Adult Horner's syndrome: a combined clinical, pharmacological, and imaging algorithm

Eye (Lond). 2013 Mar;27(3):291-8. doi: 10.1038/eye.2012.281. Epub 2013 Feb 1.


The diagnosis of Horner's syndrome (HS) can be difficult, as patients rarely present with the classic triad of ptosis, miosis, and anhydrosis. Frequently, there are no associated symptoms to help determine or localise the underlying pathology. The onset of anisocoria may also be uncertain, with many cases referred after incidental discovery on routine optometric assessment. Although the textbooks discuss the use of cocaine, apraclonidine, and hydroxyamphetamine to diagnose and localise HS, in addition to reported false positive and negative results, these pharmacological agents are rarely available during acute assessment or in general ophthalmic departments. Typically, a week is required between using cocaine or apraclonidine for diagnosis and localisation of HS with hydroxyamphetamine, leaving the clinician with the decision of which investigations to request and with what urgency. Modern imaging modalities have advanced significantly and become more readily available since many of the established management algorithms were written. We thus propose a practical and safe combined clinical and radiological diagnostic protocol for HS that can be applied in most clinical settings.

Publication types

  • Review

MeSH terms

  • Adult
  • Algorithms*
  • Angiography, Digital Subtraction
  • Clonidine / analogs & derivatives
  • Cocaine
  • Diagnostic Imaging / methods*
  • Horner Syndrome / diagnosis*
  • Humans
  • Magnetic Resonance Imaging
  • Mydriatics*
  • p-Hydroxyamphetamine

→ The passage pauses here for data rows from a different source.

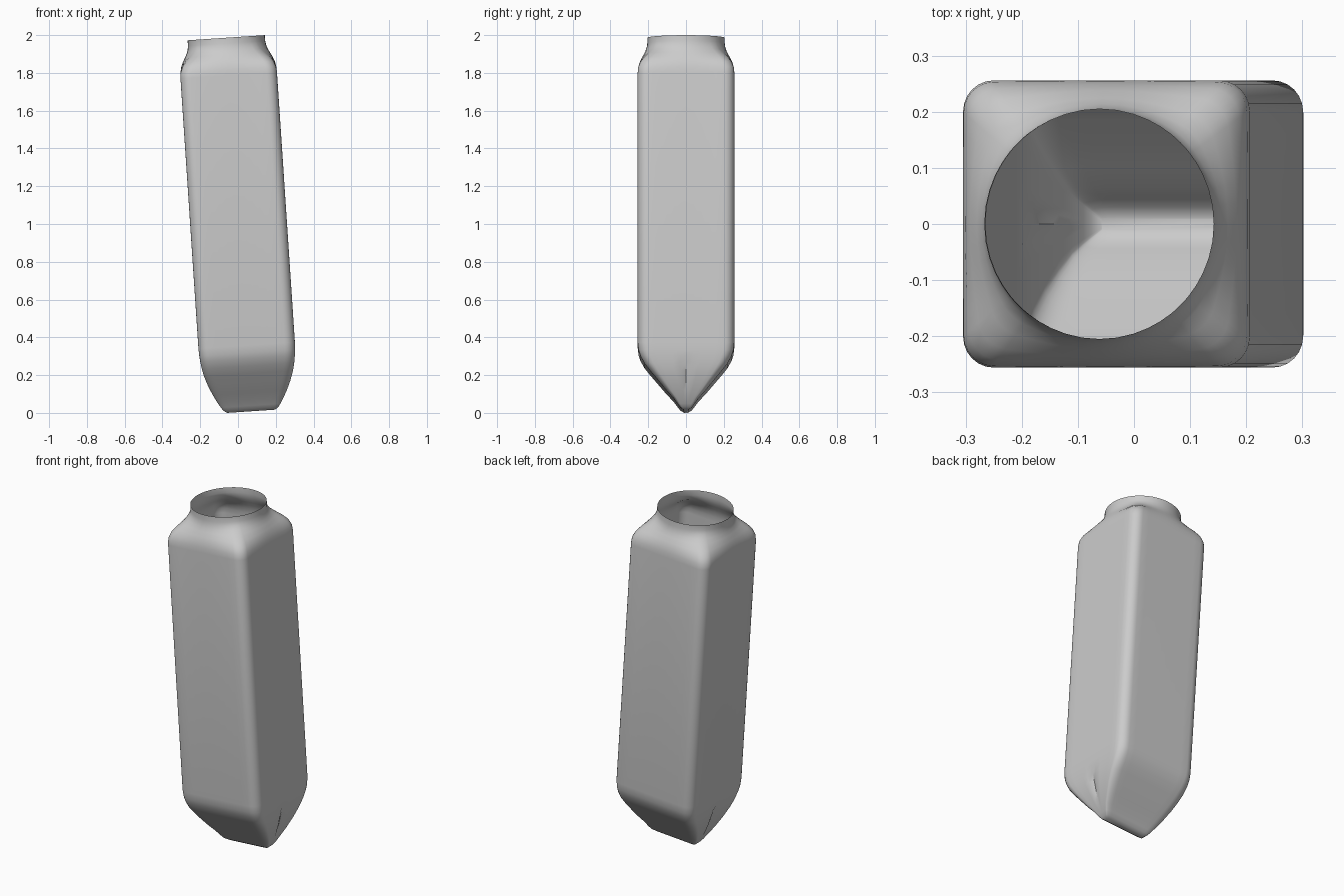
import bpy, bmesh, math
from mathutils import Matrix, Vector

if "Cube" in bpy.data.objects:
    bpy.data.objects.remove(bpy.data.objects["Cube"])

HALF, CORNER, NECK, LENGTH = 0.256, 0.055, 0.205, 1.982
TILT = math.radians(-3.8)


def rounded_square(half, radius, arc_steps=6, side_steps=10):
    """Outline with an even number of steps per side, so each side has a midpoint."""
    points, inner = [], half - radius
    for quarter in range(4):
        turn = Matrix.Rotation(quarter * math.pi / 2, 2)
        for i in range(side_steps):
            points.append(turn @ Vector((half, inner * (2 * i / side_steps - 1))))
        for i in range(arc_steps):
            a = i / arc_steps * math.pi / 2
            points.append(turn @ Vector((inner + radius * math.cos(a),
                                         inner + radius * math.sin(a))))
    return points


outline = rounded_square(HALF, CORNER)

# Pinched end: height, half width, half depth, inward fold on the narrow sides
pinch = [(0, .127, .012, 0), (.012, .145, .030, 0), (.03, .158, .044, 0),
         (.06, .176, .066, 0), (.10, .197, .103, .005), (.15, .219, .145, .012),
         (.20, .236, .187, .014), (.24, .245, .219, .010), (.28, .251, .241, 0),
         (.31, .254, .251, 0), (.35, HALF, HALF, 0)]
# Shoulder: distance below the rim, blend from circle to square
shoulder = [(.20, 1), (.17, .97), (.14, .85), (.115, .65), (.09, .38),
            (.07, .18), (.05, .06), (.03, 0), (0, 0)]

rings = []
for height, width, depth, fold in pinch:
    ring = []
    for p in outline:
        x, y = p.x / HALF * width, p.y / HALF * depth
        if abs(p.y) < 1e-5:
            x -= math.copysign(fold, x)
        ring.append((x, y, height))
    rings.append(ring)
for drop, blend in shoulder:
    flat = [(p.normalized() * NECK).lerp(p, blend) for p in outline]
    rings.append([(p.x, p.y, LENGTH - drop) for p in flat])

# Skin the rings into an open thin shell
bm = bmesh.new()
loops = [[bm.verts.new(co) for co in ring] for ring in rings]
count = len(outline)
for low, high in zip(loops, loops[1:]):
    for i in range(count):
        j = (i + 1) % count
        bm.faces.new((low[i], low[j], high[j], high[i]))
bm.faces.new(loops[0][::-1])
bm.transform(Matrix.Translation((.069, 0, .0085)) @ Matrix.Rotation(TILT, 4, 'Y'))

mesh = bpy.data.meshes.new("pinched_tube")
bm.to_mesh(mesh)
bm.free()
tube = bpy.data.objects.new("pinched_tube", mesh)
bpy.context.collection.objects.link(tube)

# Plain grey finish
grey = bpy.data.materials.new("light_grey")
grey.use_nodes = True
colour = (0.6, 0.6, 0.6, 1)
grey.diffuse_color = colour
grey.node_tree.nodes["Principled BSDF"].inputs["Base Color"].default_value = colour
mesh.materials.append(grey)

bpy.ops.object.select_all(action='DESELECT')
tube.select_set(True)
bpy.context.view_layer.objects.active = tube
bpy.ops.object.shade_smooth_by_angle(angle=math.radians(40))
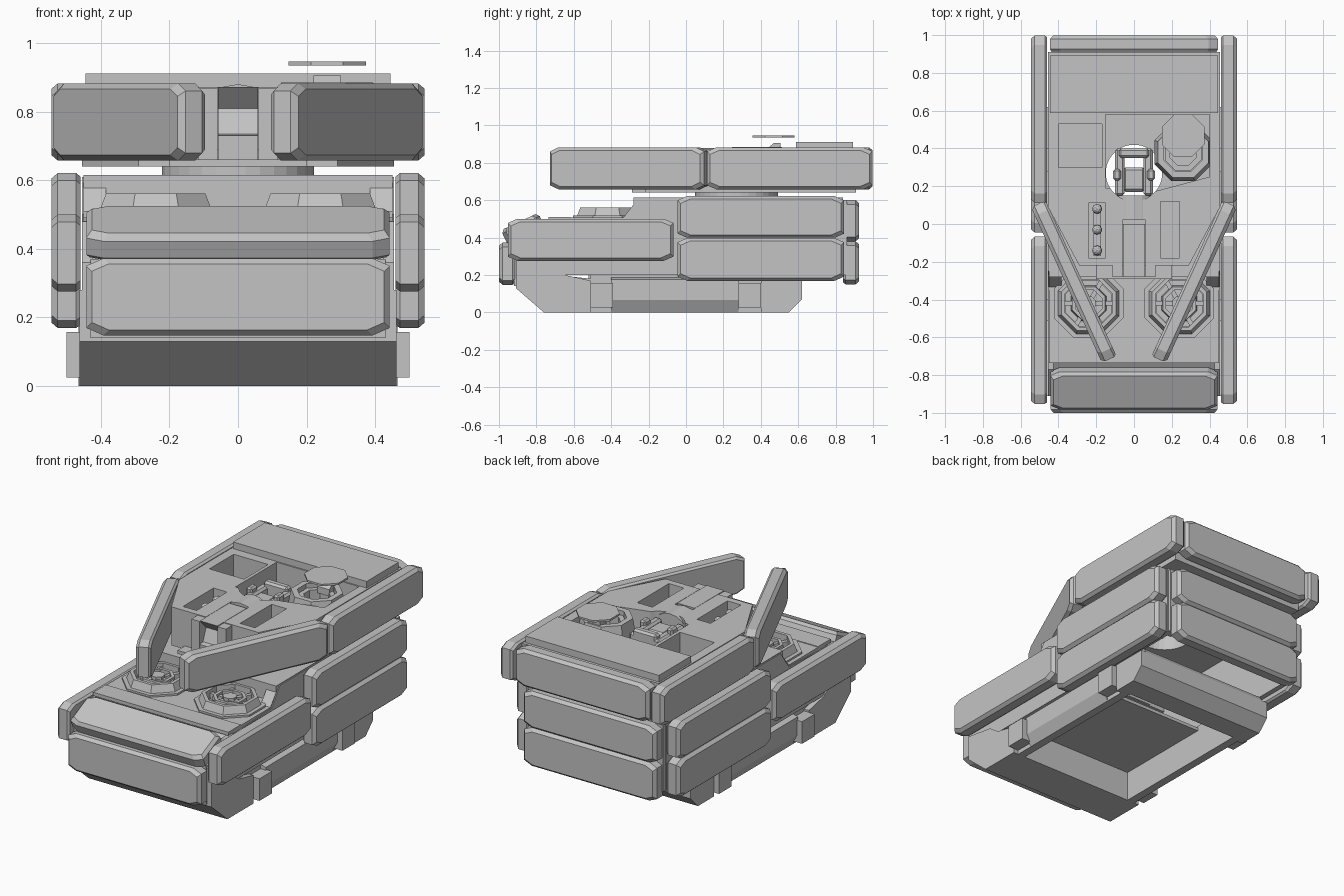
import bpy, bmesh, math
from mathutils import Matrix, Vector

if "Cube" in bpy.data.objects:
    bpy.data.objects.remove(bpy.data.objects["Cube"])

grey = bpy.data.materials.new("armour grey")
grey.diffuse_color = (0.55, 0.55, 0.55, 1)
grey.use_nodes = True
grey.node_tree.nodes["Principled BSDF"].inputs["Base Color"].default_value = grey.diffuse_color


def finish(name, bm):
    bmesh.ops.recalc_face_normals(bm, faces=bm.faces)
    me = bpy.data.meshes.new(name)
    bm.to_mesh(me)
    bm.free()
    me.materials.append(grey)
    ob = bpy.data.objects.new(name, me)
    bpy.context.collection.objects.link(ob)
    return ob


def loft(name, loops, mat=Matrix()):
    """Solid through a list of equally long point loops."""
    bm = bmesh.new()
    rings = [[bm.verts.new(mat @ Vector(p)) for p in lp] for lp in loops]
    n = len(rings[0])
    for a, b in zip(rings, rings[1:]):
        for i in range(n):
            bm.faces.new((a[i], a[(i + 1) % n], b[(i + 1) % n], b[i]))
    bm.faces.new(rings[0])
    bm.faces.new(rings[-1])
    return finish(name, bm)


def slab(name, pts, z0, z1):
    return loft(name, [[(x, y, z) for x, y in pts] for z in (z0, z1)])


def side_profile(name, pts, x0, x1):
    return loft(name, [[(x, y, z) for y, z in pts] for x in (x0, x1)])


def box(name, x0, x1, y0, y1, z0, z1, bevel=0):
    ob = slab(name, [(x0, y0), (x1, y0), (x1, y1), (x0, y1)], z0, z1)
    if bevel:
        m = ob.modifiers.new("bevel", 'BEVEL')
        m.width, m.segments = bevel, 1
    return ob


def circle(cx, cy, r, n):
    return [(cx + r * math.cos(math.tau * (i + .5) / n),
             cy + r * math.sin(math.tau * (i + .5) / n)) for i in range(n)]


def tube(name, cx, cy, r, r_in, z0, z1, n=8, top=1.0):
    """Open ring with a hole; top shrinks the upper outer edge."""
    bm = bmesh.new()
    rows = [(r, z0), (r * top, z1), (r_in, z1), (r_in, z0)]
    vs = [[bm.verts.new((x, y, z)) for x, y in circle(cx, cy, q, n)] for q, z in rows]
    for k in range(4):
        a, b = vs[k], vs[(k + 1) % 4]
        for i in range(n):
            bm.faces.new((a[i], a[(i + 1) % n], b[(i + 1) % n], b[i]))
    return finish(name, bm)


def cut(ob, cutters):
    for c in cutters:
        c.hide_render = True
        m = ob.modifiers.new("cut", 'BOOLEAN')
        m.operation, m.solver, m.object = 'DIFFERENCE', 'EXACT', c
        bpy.context.view_layer.objects.active = ob
        bpy.ops.object.modifier_apply(modifier=m.name)
        bpy.data.objects.remove(c)


def well():
    return slab("ring_cutter", circle(0, .27, .15, 32), .3, 1)


def panel(name, loc, length, height, turn=0, tilt=0, t=0.085):
    """Chamfered armour plate, outer face towards local -y."""
    loops = []
    for y, d in ((t / 2, .01), (t * .35, 0), (-t * .28, 0), (-t / 2, .016)):
        l, h, c, e = length / 2 - d, height / 2 - d, .05, .022
        loops.append([(-l, y, -h + e), (-l + c, y, -h), (l - c, y, -h), (l, y, -h + e),
                      (l, y, h - e), (l - c, y, h), (-l + c, y, h), (-l, y, h - e)])
    mat = (Matrix.Translation(loc) @ Matrix.Rotation(math.radians(turn), 4, 'Z')
           @ Matrix.Rotation(math.radians(tilt), 4, 'X'))
    return loft(name, loops, mat)


# --- armour plates ---
for s, side in ((1, "right"), (-1, "left")):
    panel(side + "_turret_plate", (s * .502, .555, .77), .885, .225, 90 * s)
    panel(side + "_hull_upper_plate", (s * .502, .4, .51), .89, .222, 90 * s)
    panel(side + "_hull_lower_plate", (s * .502, .4, .283), .89, .228, 90 * s)
    panel(side + "_front_skirt_plate", (s * .502, -.51, .388), .885, .224, 90 * s)
    panel(side + "_turret_cheek_plate", (s * .319, -.305, .77), .905, .225, 65.5 * s)
panel("turret_rear_plate", (0, .955, .77), .89, .225, 180)
panel("hull_rear_upper_plate", (0, .883, .49), .885, .22, 180)
panel("hull_rear_lower_plate", (0, .883, .265), .885, .23, 180)
panel("front_lower_plate", (0, -.957, .26), .885, .225)
panel("front_upper_plate", (0, -.872, .447), .885, .22, 0, -65)

# --- hollow hull: side walls, end walls, decks with turret ring opening ---
wall = [(-.91, .16), (-.91, .36), (-.77, .48), (-.33, .5), (-.25, .61), (.84, .61),
        (.84, .2), (-.7, .2)]
for s in (1, -1):
    side_profile("hull_side_wall", wall, s * .425, s * .455)
    side_profile("step_wedge", [(-.34, .5), (-.255, .61), (-.2, .61), (-.2, .5)], s * .385, s * .45)
    box("corner_post", s * .40, s * .45, .80, .86, .2, .6)
box("hull_rear_wall", -.43, .43, .81, .84, .2, .61)
box("hull_front_wall", -.43, .43, -.92, -.89, .14, .37)
deck = side_profile("hull_deck", [(-.91, .36), (-.73, .475), (-.62, .507), (-.28, .507), (-.28, .615),
                                  (.84, .615), (.84, .585), (-.24, .585), (-.24, .475), (-.62, .475),
                                  (-.73, .44), (-.91, .32)], -.45, .45)
cut(deck, [well()])
box("deck_seam_strip", -.45, .45, -.735, -.615, .49, .511)

# --- open lower frame ---
side_profile("bow_beam", [(-.91, .28), (-.91, .13), (-.76, 0), (-.51, 0), (-.51, .18), (-.7, .2)],
             -.43, .43)
side_profile("rear_beam", [(.42, 0), (.55, 0), (.62, .07), (.62, .17), (.6, .2), (.42, .2)], -.43, .43)
box("belly_plate", -.4, .4, -.52, .11, .18, .2)
for s in (1, -1):
    # long rail with an undercut lower edge
    loft("lower_rail", [[(s * x, y, z) for x, z in ((.38, 0), (.43, 0), (.465, .065), (.465, .175),
                                                    (.38, .2))] for y in (-.4, .28)])
    box("inner_rail", s * .38, s * .43, -.51, .5, 0, .21)
    side_profile("front_foot", [(-.91, .28), (-.91, .13), (-.76, 0), (-.51, 0), (-.51, .17), (-.65, .2),
                                (-.72, .25)], s * .42, s * .462)
    side_profile("rear_foot", [(.4, 0), (.55, 0), (.62, .07), (.62, .17), (.4, .17)], s * .39, s * .465)
    for y in (-.51, .28):
        box("rail_block", s * .4, s * .5, y, y + .12, .025, .158)

# --- front deck hatches ---
for s in (1, -1):
    cx, cy = s * .24, -.42
    tube("hatch_base_ring", cx, cy, .2, .13, .48, .518)
    tube("hatch_rim", cx, cy, .178, .135, .51, .562, 8, .88)
    tube("hatch_inner_ring", cx, cy, .105, .075, .48, .552, 8, .9)
    slab("hatch_hub", circle(cx, cy, .04, 8), .48, .555)
    for k in range(6):
        a = math.tau * k / 6
        d, p = Vector((math.cos(a), math.sin(a))), Vector((-math.sin(a), math.cos(a))) * .012
        c = Vector((cx, cy))
        slab("hatch_spoke", [c + d * .03 + p, c + d * .14 + p, c + d * .14 - p, c + d * .03 - p], .5, .54)

# --- turret ring and body with deep openings ---
tube("turret_ring", 0, .27, .222, .15, .61, .642, 32)
half = [(.455, .91), (.455, .09), (.29, -.22), (.12, -.22)]
body = slab("turret_body", half + [(-x, y) for x, y in reversed(half)], .64, .872)
box("turret_front_sill", -.2, .2, -.29, -.2, .64, .66)
cut(body, [well(),
           box("hatch_cutter", -.4, -.17, .3, .53, .68, 1),
           box("slot_cutter", -.24, -.15, -.18, .11, .68, 1),
           box("slot_cutter", .14, .24, -.18, .12, .68, 1),
           slab("cupola_cutter", [(-.15, .58), (-.15, .19), (.1, .17), (.4, .25), (.4, .58)], .69, 1),
           box("gun_cutter", -.06, .06, -.4, .02, .69, 1)])
box("turret_roof_plate", -.445, .445, .588, .893, .87, .912)

# --- gun mantlet and cradle ---
arc = [(.11 * math.cos(a), .79 + .09 * math.sin(a)) for a in [math.pi * i / 8 for i in range(9)]]
mantlet = loft("gun_mantlet", [[(x, y, z) for x, z in [(-.11, .66), (.11, .66)] + arc] for y in (-.08, .15)])
cut(mantlet, [box("gun_cutter", -.06, .06, -.4, .02, .69, 1)])
side_profile("gun_breech", [(-.28, .645), (-.28, .73), (-.25, .735), (-.22, .81), (-.28, .872),
                            (0, .872), (0, .645)], -.058, .058)
for s in (1, -1):
    box("mantlet_jaw", s * .06, s * .115, -.28, -.05, .645, .868)
    box("cradle_arm", s * .05, s * .1, .15, .4, .72, .84, .012)
    box("cradle_lug", s * .07, s * .11, .23, .29, .74, .868, .01)
box("cradle_block", -.06, .06, .17, .3, .7, .83, .015)
box("cradle_rear_bar", -.08, .08, .35, .4, .74, .865, .012)

# --- slot contents ---
for y in (.08, -.03, -.14):
    bm = bmesh.new()
    bmesh.ops.create_icosphere(bm, subdivisions=2, radius=.026, matrix=Matrix.Translation((-.195, y, .82)))
    finish("slot_ball", bm)
box("slot_rod", -.215, -.175, -.17, .1, .7, .8)

# --- commander cupola with raised lid ---
tube("cupola_ring", .26, .38, .165, .11, .77, .885, 8, .88)
tube("cupola_inner_ring", .26, .38, .105, .075, .77, .86)
side_profile("lid_hinge", [(.44, .84), (.44, .88), (.47, .905), (.505, .905), (.505, .84)], .22, .30)
slab("cupola_lid", circle(.26, .468, .122, 8), .935, .946)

  • Mydriatics
  • apraclonidine
  • p-Hydroxyamphetamine
  • Cocaine
  • Clonidine